Scan the material below for every line with the string "length", and copy those lines.

[Information given]
_____
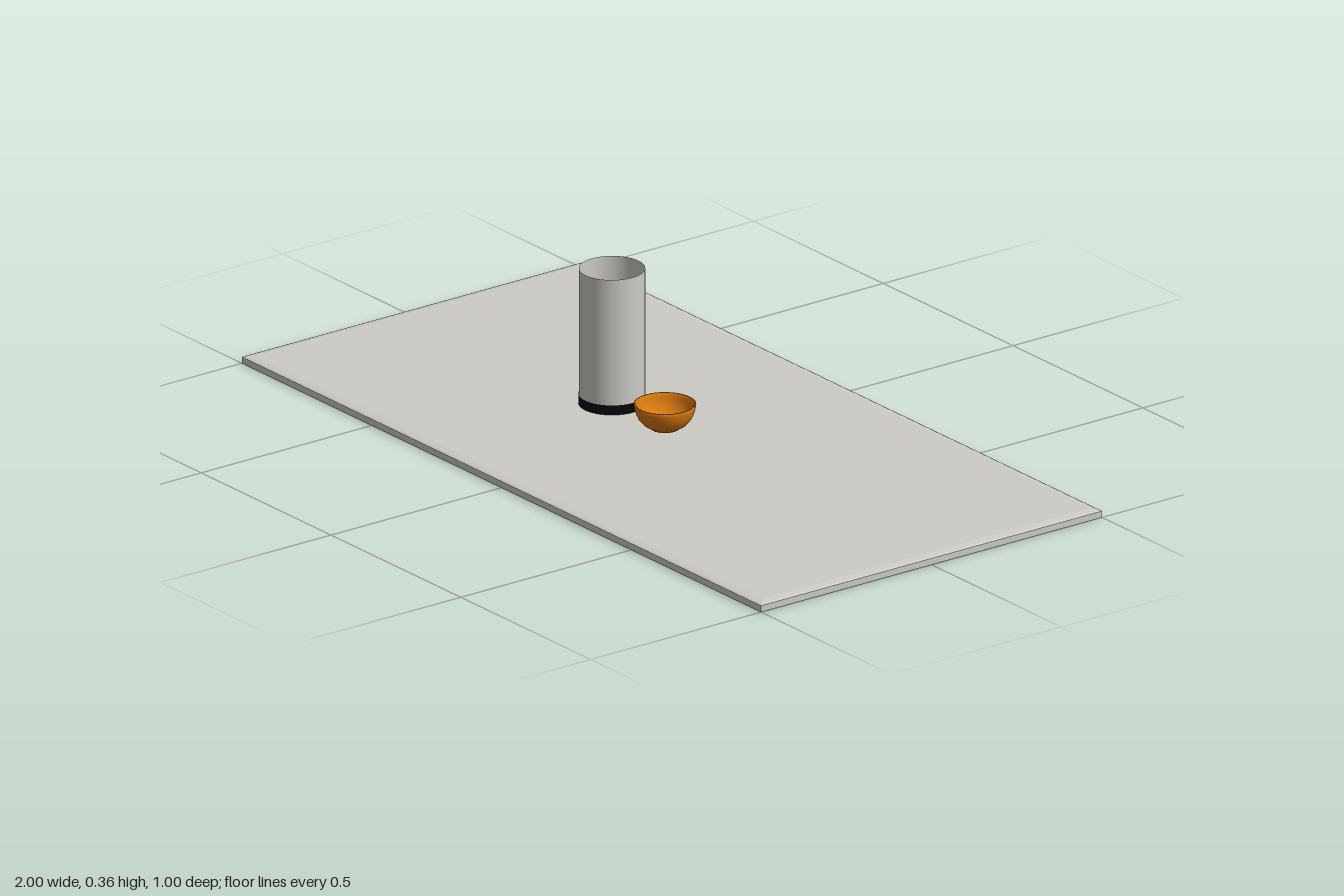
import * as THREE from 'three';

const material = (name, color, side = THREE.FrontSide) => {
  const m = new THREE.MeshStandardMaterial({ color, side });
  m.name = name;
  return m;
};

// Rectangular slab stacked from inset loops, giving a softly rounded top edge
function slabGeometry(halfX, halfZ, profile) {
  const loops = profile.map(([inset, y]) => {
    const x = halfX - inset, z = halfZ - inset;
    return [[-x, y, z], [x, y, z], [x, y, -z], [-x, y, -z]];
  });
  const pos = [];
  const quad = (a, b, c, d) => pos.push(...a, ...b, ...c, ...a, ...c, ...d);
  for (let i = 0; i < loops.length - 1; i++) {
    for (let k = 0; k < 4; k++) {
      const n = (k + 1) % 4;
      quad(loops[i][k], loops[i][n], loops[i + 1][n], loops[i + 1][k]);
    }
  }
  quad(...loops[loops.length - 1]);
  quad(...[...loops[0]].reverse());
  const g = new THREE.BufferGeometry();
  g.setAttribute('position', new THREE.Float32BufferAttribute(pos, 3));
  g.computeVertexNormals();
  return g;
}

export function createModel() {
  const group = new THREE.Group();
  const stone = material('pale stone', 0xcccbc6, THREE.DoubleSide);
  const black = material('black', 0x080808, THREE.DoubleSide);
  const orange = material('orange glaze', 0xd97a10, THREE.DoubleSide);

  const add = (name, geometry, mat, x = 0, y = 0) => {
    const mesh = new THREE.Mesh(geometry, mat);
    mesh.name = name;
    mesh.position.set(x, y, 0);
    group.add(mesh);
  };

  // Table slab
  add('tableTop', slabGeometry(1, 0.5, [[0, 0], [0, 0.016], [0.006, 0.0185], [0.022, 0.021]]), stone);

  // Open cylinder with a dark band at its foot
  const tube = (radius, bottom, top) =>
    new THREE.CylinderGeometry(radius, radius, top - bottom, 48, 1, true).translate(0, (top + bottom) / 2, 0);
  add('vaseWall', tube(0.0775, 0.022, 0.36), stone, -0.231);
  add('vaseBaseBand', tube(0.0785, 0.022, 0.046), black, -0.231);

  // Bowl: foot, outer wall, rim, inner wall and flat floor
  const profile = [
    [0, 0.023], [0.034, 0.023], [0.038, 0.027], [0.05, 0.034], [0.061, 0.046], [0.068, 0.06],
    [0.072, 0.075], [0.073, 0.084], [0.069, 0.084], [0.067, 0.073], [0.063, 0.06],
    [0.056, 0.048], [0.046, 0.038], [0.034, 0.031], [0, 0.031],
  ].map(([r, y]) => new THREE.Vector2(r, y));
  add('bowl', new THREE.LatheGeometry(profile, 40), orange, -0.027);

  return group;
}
_____
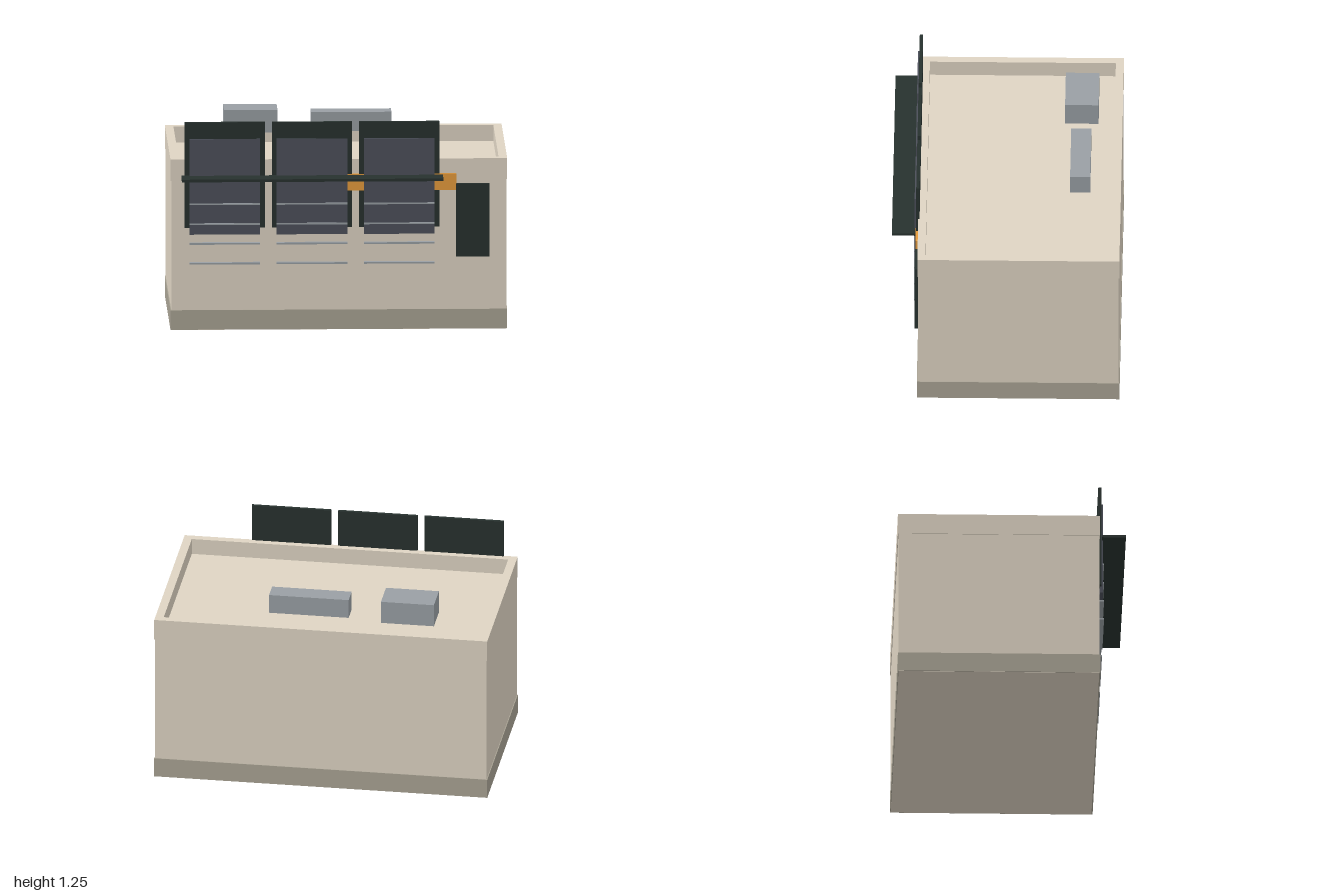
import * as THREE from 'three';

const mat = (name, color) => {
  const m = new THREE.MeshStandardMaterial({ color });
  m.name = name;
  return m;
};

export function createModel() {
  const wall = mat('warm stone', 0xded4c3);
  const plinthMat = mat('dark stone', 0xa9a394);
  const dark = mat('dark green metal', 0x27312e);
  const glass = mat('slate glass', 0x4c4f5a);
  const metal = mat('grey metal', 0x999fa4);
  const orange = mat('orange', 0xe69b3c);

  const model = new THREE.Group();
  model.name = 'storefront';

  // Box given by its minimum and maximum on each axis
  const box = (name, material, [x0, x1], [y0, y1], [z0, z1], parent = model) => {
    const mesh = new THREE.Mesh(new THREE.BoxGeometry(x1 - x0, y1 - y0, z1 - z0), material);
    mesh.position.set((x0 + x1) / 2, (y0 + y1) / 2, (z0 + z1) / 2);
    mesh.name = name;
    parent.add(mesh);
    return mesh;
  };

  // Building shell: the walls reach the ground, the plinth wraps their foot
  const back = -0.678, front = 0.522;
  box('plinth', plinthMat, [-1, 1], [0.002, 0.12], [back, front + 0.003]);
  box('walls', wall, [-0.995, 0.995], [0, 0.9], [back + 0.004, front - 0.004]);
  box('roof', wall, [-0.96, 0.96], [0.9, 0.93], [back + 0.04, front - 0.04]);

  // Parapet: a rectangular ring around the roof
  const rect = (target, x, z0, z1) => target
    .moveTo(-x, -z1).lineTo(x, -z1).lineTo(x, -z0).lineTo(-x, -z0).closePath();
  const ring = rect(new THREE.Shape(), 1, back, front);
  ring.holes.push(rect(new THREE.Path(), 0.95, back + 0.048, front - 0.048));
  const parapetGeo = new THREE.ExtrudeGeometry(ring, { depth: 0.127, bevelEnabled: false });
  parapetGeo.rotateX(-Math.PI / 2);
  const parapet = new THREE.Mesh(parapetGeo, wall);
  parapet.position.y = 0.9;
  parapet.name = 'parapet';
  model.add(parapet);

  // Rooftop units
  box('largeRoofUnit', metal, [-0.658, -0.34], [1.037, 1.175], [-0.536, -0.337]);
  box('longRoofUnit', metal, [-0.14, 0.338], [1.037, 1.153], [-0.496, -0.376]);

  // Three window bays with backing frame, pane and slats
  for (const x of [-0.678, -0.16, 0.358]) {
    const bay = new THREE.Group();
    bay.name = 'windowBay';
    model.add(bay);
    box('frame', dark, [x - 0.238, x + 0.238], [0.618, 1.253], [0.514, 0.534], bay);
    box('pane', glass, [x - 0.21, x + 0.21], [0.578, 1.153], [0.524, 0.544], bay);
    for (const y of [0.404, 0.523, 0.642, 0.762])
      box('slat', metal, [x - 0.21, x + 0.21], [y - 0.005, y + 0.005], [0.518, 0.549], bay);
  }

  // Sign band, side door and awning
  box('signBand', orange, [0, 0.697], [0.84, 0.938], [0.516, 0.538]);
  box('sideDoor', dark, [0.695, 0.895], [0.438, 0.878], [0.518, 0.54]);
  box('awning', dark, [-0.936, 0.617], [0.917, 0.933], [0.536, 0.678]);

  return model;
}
_____
[Answer area]
  for (let i = 0; i < loops.length - 1; i++) {
  quad(...loops[loops.length - 1]);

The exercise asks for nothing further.